## Description of the task
Reproduce word for word, from the entries below, the line with "mesh.materials.append(mat)", the line with "return add_object(name, bm, mat)", and every line between them, and nothing more.

--- Material for the task Enclosed Below ---

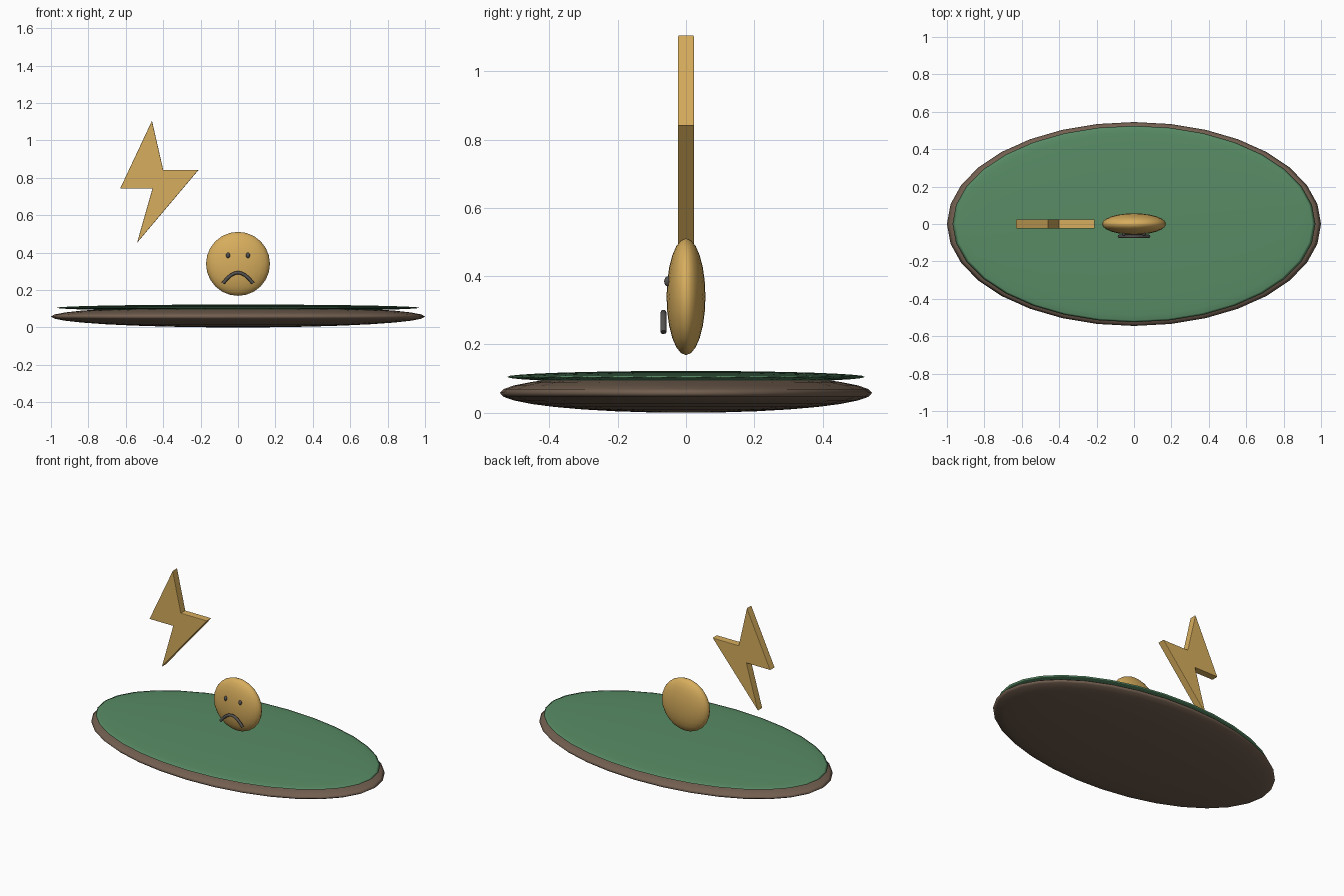
import bpy
import bmesh
from mathutils import Vector

old = bpy.data.objects.get("Cube")
if old:
    bpy.data.objects.remove(old, do_unlink=True)


def make_material(name, rgb):
    mat = bpy.data.materials.new(name)
    mat.use_nodes = True
    colour = (*rgb, 1.0)
    mat.diffuse_color = colour
    mat.node_tree.nodes["Principled BSDF"].inputs["Base Color"].default_value = colour
    return mat


gold = make_material("warm gold", (0.68, 0.42, 0.11))
green = make_material("grass green", (0.098, 0.26, 0.13))
brown = make_material("earth brown", (0.17, 0.115, 0.08))
charcoal = make_material("charcoal", (0.09, 0.085, 0.08))


def add_object(name, bm, mat, smooth=True):
    mesh = bpy.data.meshes.new(name)
    bm.to_mesh(mesh)
    bm.free()
    for poly in mesh.polygons:
        poly.use_smooth = smooth
    mesh.materials.append(mat)
    obj = bpy.data.objects.new(name, mesh)
    bpy.context.collection.objects.link(obj)
    return obj


def ellipsoid(name, centre, radii, mat, segments=32, rings=16):
    bm = bmesh.new()
    bmesh.ops.create_uvsphere(bm, u_segments=segments, v_segments=rings, radius=1)
    bmesh.ops.scale(bm, vec=radii, verts=bm.verts)
    bmesh.ops.translate(bm, vec=centre, verts=bm.verts)
    return add_object(name, bm, mat)


# Ground: flattened soil disc with a thin grass disc on top
ellipsoid("soil_base", (0, 0, 0.058), (1, 0.545, 0.058), brown)
ellipsoid("grass_top", (0, 0, 0.105), (0.97, 0.525, 0.0175), green)

# Sad face: flattened ball and two bead eyes
ellipsoid("face", (0, 0, 0.34), (0.171, 0.057, 0.171), gold, 24, 12)
for side, x in (("left", 0.053), ("right", -0.053)):
    ellipsoid(side + "_eye", (x, -0.053, 0.385), (0.011, 0.011, 0.015), charcoal, 12, 8)

# Mouth: downturned round tube
curve = bpy.data.curves.new("mouth_path", "CURVE")
curve.dimensions = "3D"
curve.bevel_depth = 0.009
curve.bevel_resolution = 2
curve.resolution_u = 8
curve.use_fill_caps = True
spline = curve.splines.new("BEZIER")
spline.bezier_points.add(1)
for point, s in zip(spline.bezier_points, (-1, 1)):
    point.co = (s * 0.08, -0.066, 0.236)
    inner = Vector((s * 0.022, -0.066, 0.312))
    outer = Vector((s * 0.1, -0.066, 0.21))
    point.handle_left, point.handle_right = (outer, inner) if s < 0 else (inner, outer)
curve.materials.append(charcoal)
path = bpy.data.objects.new("mouth_path", curve)
bpy.context.collection.objects.link(path)
bpy.context.view_layer.update()
mouth_mesh = bpy.data.meshes.new_from_object(
    path.evaluated_get(bpy.context.evaluated_depsgraph_get()))
bpy.data.objects.remove(path, do_unlink=True)
mouth = bpy.data.objects.new("mouth", mouth_mesh)
bpy.context.collection.objects.link(mouth)

# Lightning bolt: extruded outline with softened front and back rims
outline = [(-0.46, 1.105), (-0.63, 0.743), (-0.457, 0.743),
           (-0.54, 0.452), (-0.21, 0.843), (-0.40, 0.843)]
half = 0.024
bm = bmesh.new()
front = bm.faces.new([bm.verts.new((x, -half, z)) for x, z in outline])
bulk = bmesh.ops.extrude_face_region(bm, geom=[front], use_keep_orig=True)
moved = [v for v in bulk["geom"] if isinstance(v, bmesh.types.BMVert)]
bmesh.ops.translate(bm, vec=(0, 2 * half, 0), verts=moved)
bmesh.ops.recalc_face_normals(bm, faces=bm.faces)
rims = [e for e in bm.edges if abs(e.verts[0].co.y - e.verts[1].co.y) < half]
bmesh.ops.bevel(bm, geom=rims, offset=0.003, segments=2, profile=0.5, affect="EDGES")
add_object("lightning_bolt", bm, gold, smooth=False)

--- End of Enclosed Material for the task ---

## Result of this task
    mesh.materials.append(mat)
    obj = bpy.data.objects.new(name, mesh)
    bpy.context.collection.objects.link(obj)
    return obj


def ellipsoid(name, centre, radii, mat, segments=32, rings=16):
    bm = bmesh.new()
    bmesh.ops.create_uvsphere(bm, u_segments=segments, v_segments=rings, radius=1)
    bmesh.ops.scale(bm, vec=radii, verts=bm.verts)
    bmesh.ops.translate(bm, vec=centre, verts=bm.verts)
    return add_object(name, bm, mat)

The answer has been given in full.